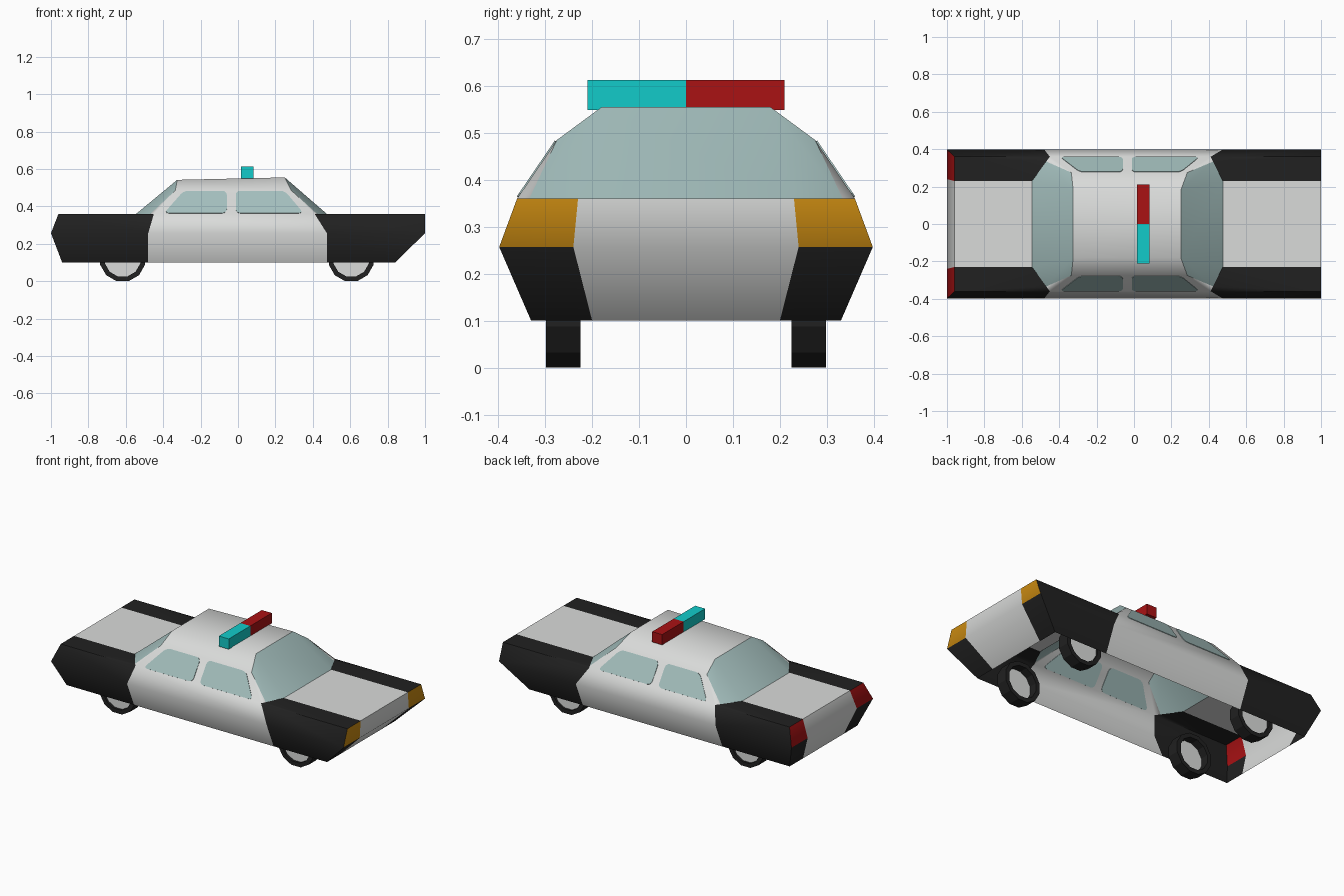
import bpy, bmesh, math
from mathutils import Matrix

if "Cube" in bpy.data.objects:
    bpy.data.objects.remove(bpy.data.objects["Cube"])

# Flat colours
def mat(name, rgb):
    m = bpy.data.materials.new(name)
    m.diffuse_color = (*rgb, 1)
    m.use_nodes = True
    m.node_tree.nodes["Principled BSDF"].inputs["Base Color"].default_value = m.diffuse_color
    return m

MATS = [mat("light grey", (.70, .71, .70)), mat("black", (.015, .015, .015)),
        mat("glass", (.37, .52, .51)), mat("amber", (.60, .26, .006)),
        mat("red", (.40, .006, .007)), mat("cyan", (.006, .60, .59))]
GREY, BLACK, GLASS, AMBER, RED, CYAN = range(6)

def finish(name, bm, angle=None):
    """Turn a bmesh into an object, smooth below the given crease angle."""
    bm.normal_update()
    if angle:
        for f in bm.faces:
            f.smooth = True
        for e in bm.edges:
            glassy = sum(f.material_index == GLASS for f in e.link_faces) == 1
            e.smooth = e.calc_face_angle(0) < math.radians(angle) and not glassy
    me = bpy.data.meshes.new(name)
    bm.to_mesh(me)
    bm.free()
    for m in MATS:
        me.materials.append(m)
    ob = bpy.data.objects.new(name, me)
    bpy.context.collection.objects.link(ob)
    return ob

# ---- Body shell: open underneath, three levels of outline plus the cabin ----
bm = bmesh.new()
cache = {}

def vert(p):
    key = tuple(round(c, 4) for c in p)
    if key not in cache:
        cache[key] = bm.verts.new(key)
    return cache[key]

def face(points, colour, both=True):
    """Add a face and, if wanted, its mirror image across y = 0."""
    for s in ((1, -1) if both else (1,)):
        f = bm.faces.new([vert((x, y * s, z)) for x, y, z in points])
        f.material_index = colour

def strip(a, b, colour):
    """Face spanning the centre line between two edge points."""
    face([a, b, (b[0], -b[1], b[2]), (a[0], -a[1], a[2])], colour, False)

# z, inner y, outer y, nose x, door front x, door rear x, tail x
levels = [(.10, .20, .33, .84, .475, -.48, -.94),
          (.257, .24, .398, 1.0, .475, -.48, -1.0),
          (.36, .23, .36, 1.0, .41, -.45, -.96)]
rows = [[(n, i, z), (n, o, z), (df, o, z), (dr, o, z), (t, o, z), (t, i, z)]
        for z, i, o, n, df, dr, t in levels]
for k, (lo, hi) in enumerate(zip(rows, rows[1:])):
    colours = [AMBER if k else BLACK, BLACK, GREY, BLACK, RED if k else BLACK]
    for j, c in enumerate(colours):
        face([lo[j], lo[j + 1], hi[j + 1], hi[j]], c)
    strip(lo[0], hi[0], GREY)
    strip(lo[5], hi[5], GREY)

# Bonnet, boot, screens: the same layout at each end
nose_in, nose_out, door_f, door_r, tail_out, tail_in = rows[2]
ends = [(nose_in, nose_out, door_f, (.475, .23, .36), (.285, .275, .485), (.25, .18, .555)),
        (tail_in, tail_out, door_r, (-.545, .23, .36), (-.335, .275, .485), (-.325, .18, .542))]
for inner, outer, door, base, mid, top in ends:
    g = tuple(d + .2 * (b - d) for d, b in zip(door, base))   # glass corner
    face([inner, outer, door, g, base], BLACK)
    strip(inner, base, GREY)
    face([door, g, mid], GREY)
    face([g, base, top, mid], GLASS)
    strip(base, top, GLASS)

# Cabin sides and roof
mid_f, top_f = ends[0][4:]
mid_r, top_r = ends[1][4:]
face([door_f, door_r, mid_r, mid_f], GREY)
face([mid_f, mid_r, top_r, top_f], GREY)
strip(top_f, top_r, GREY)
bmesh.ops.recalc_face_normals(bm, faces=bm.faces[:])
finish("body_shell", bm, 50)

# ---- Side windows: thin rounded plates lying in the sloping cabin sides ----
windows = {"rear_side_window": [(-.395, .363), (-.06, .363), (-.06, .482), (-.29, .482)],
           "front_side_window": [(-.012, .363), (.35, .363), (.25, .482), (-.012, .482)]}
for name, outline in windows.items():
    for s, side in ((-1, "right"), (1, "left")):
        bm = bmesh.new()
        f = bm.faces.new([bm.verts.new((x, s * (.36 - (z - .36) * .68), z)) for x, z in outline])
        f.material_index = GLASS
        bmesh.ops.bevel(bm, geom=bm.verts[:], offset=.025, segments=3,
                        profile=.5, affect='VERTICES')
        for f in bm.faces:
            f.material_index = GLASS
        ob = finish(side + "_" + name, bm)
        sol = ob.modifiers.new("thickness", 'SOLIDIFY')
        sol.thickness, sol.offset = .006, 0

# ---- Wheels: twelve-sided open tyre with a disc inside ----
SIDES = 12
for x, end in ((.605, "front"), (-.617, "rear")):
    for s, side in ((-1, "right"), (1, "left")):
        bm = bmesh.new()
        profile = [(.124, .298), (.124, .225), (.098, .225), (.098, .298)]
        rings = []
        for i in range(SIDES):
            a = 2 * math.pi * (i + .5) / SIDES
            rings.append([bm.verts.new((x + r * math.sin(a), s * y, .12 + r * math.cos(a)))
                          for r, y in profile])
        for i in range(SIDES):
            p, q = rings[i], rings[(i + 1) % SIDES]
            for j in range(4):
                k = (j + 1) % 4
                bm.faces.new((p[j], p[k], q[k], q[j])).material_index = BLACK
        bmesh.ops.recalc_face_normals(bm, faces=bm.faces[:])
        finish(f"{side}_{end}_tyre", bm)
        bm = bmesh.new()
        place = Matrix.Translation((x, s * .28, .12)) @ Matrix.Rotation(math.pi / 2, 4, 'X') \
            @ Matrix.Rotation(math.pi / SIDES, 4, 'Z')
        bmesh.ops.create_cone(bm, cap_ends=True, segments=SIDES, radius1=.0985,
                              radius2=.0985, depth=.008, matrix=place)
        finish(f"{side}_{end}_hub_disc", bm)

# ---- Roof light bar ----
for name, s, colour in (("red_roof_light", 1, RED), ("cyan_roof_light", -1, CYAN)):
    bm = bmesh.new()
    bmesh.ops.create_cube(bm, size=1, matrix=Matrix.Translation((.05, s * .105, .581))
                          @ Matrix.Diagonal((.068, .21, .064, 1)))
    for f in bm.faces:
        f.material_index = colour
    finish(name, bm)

○ ○ ○ ○ ○ ○ ○

Problem requirements:
Check each line of the entries above for the string "colours", and return those that contain it.

Result for this task:
# Flat colours
    colours = [AMBER if k else BLACK, BLACK, GREY, BLACK, RED if k else BLACK]
    for j, c in enumerate(colours):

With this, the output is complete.